◆ SOURCE INFORMATION
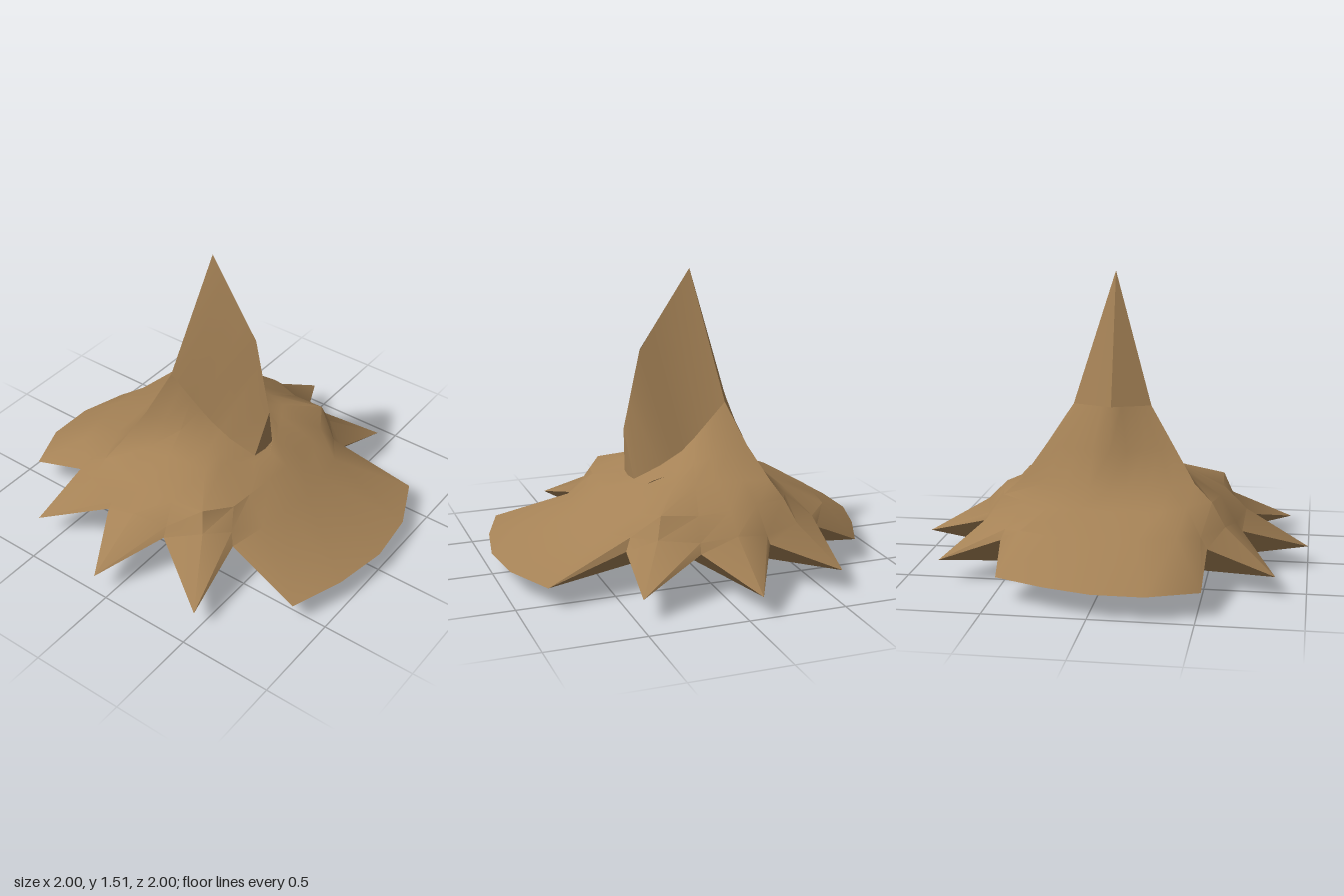
import * as THREE from 'three';
import { toCreasedNormals } from 'three/addons/utils/BufferGeometryUtils.js';

// Jagged rim, anticlockwise from the +x flap: [x, y, z]; each point starts a spoke
const RIM = [
  [1, 0.11, 0], [0.95, 0.11, 0.29], [0.85, 0.11, 0.57], [0.43, 0.22, 0.5],
  [0.49, 0.11, 0.9], [0.11, 0.22, 0.66], [-0.07, 0.11, 1], [-0.25, 0.23, 0.67],
  [-0.59, 0.11, 0.85], [-0.58, 0.23, 0.52], [-0.9, 0.12, 0.52], [-1, 0.12, 0.27],
  [-1, 0.12, 0.02], [-0.93, 0.12, -0.22], [-0.82, 0.12, -0.47], [-0.58, 0.23, -0.5],
  [-0.57, 0.11, -0.82], [-0.25, 0.23, -0.66], [-0.07, 0.11, -1], [0.11, 0.22, -0.65],
  [0.47, 0.11, -0.84], [0.44, 0.22, -0.49], [0.85, 0.11, -0.55], [0.97, 0.11, -0.28],
];

// Half sections, mirrored in z: [degrees round the centre, x, y, z]
const SHOULDER = [[0, 0.55, 0.27, 0], [32, 0.5, 0.27, 0.34], [45, 0.4, 0.28, 0.47], [58, 0.3, 0.29, 0.58],
  [75, 0.1, 0.27, 0.63], [90, -0.07, 0.3, 0.68], [105, -0.24, 0.27, 0.64], [121, -0.42, 0.3, 0.6],
  [134, -0.55, 0.28, 0.49], [148, -0.67, 0.31, 0.38], [180, -0.75, 0.29, 0]];
const HUMP = [[0, 0.41, 0.4, 0], [45, 0.36, 0.38, 0.4], [58, 0.27, 0.4, 0.54], [75, 0.08, 0.38, 0.55],
  [90, -0.07, 0.4, 0.58], [121, -0.38, 0.41, 0.53], [148, -0.5, 0.38, 0.28], [180, -0.52, 0.38, 0]];
const SLOPE = [[0, 0.33, 0.43, 0], [58, 0.14, 0.47, 0.35], [90, -0.07, 0.49, 0.38],
  [121, -0.34, 0.49, 0.44], [148, -0.4, 0.46, 0.2], [180, -0.41, 0.46, 0]];
const NECK = [[0, 0.3, 0.44, 0], [31, 0.2, 0.47, 0.2], [62, 0.06, 0.52, 0.24], [90, -0.08, 0.58, 0.27],
  [121, -0.26, 0.65, 0.33], [180, -0.34, 0.63, 0]];
const FIN_BASE = [[0, 0.27, 0.45, 0], [16, 0.26, 0.45, 0.08], [31, 0.13, 0.52, 0.115],
  [62, 0, 0.6, 0.13], [121, -0.19, 0.85, 0.2], [180, -0.27, 0.85, 0]];
const CREST = [[0, 0.29, 0.7, 0], [17, 0.29, 0.7, 0], [58, 0.2, 1.11, 0], [121, -0.07, 1.515, 0], [180, -0.07, 1.515, 0]];
const KEEL = [[0, 0.27, 0.02, 0], [32, 0.22, 0.02, 0.13], [45, 0.12, 0.04, 0.14], [58, 0.11, 0.02, 0.2],
  [75, 0.02, 0.04, 0.19], [90, -0.13, 0, 0.22], [105, -0.16, 0.04, 0.18], [121, -0.25, 0.03, 0.21],
  [134, -0.28, 0.04, 0.15], [148, -0.34, 0.03, 0.12], [180, -0.37, 0.03, 0]];

const ANGLES = RIM.map(([x, , z]) => THREE.MathUtils.radToDeg(Math.atan2(z, x + 0.07)));

// Samples a half section at every spoke
function ring(section) {
  return ANGLES.map((angle) => {
    const a = Math.abs(angle);
    let k = 0;
    while (k < section.length - 2 && a > section[k + 1][0]) k++;
    const p = section[k], q = section[k + 1];
    const t = Math.min(1, (a - p[0]) / (q[0] - p[0]));
    const v = [1, 2, 3].map((j) => p[j] + (q[j] - p[j]) * t);
    return [v[0], v[1], v[2] * Math.sign(angle)];
  });
}

// Skins successive rings, with soft shading except at sharp folds
function skin(rings, crease) {
  const positions = [];
  const triangle = (...corners) => {
    const [a, b, c] = corners.map((p) => new THREE.Vector3(...p));
    if (b.sub(a).cross(c.sub(a)).length() > 1e-6) positions.push(...corners.flat());
  };
  for (let r = 0; r < rings.length - 1; r++) {
    for (let i = 0; i < RIM.length; i++) {
      const j = (i + 1) % RIM.length;
      const a = rings[r], b = rings[r + 1];
      triangle(a[i], b[i], a[j]);
      triangle(a[j], b[i], b[j]);
    }
  }
  const geometry = new THREE.BufferGeometry();
  geometry.setAttribute('position', new THREE.Float32BufferAttribute(positions, 3));
  return toCreasedNormals(geometry, crease);
}

export function createModel() {
  const group = new THREE.Group();
  const tan = new THREE.MeshStandardMaterial({ color: 0xa58256, side: THREE.DoubleSide });
  tan.name = 'tan';
  const add = (name, rings, crease) => {
    const mesh = new THREE.Mesh(skin(rings, crease), tan);
    mesh.name = name;
    group.add(mesh);
  };

  // Sloping shell with star points and side flaps
  add('shell', [RIM, ...[SHOULDER, HUMP, SLOPE, NECK, FIN_BASE].map(ring)], 0.7);
  // Tall peak whose crest runs down the +x side as a fin
  add('peakFin', [ring(FIN_BASE), ring(CREST)], 0.5);
  // Folded underside running from a low keel out to the rim
  const centre = RIM.map(() => [-0.07, 0.03, 0]);
  add('underside', [centre, ring(KEEL), RIM], 0.3);
  return group;
}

◆ WHAT YOU HAVE TO DO
Copy every line in the records above that contains the word "toCreasedNormals".

◆ ANSWER FOR THE TASK
import { toCreasedNormals } from 'three/addons/utils/BufferGeometryUtils.js';
  return toCreasedNormals(geometry, crease);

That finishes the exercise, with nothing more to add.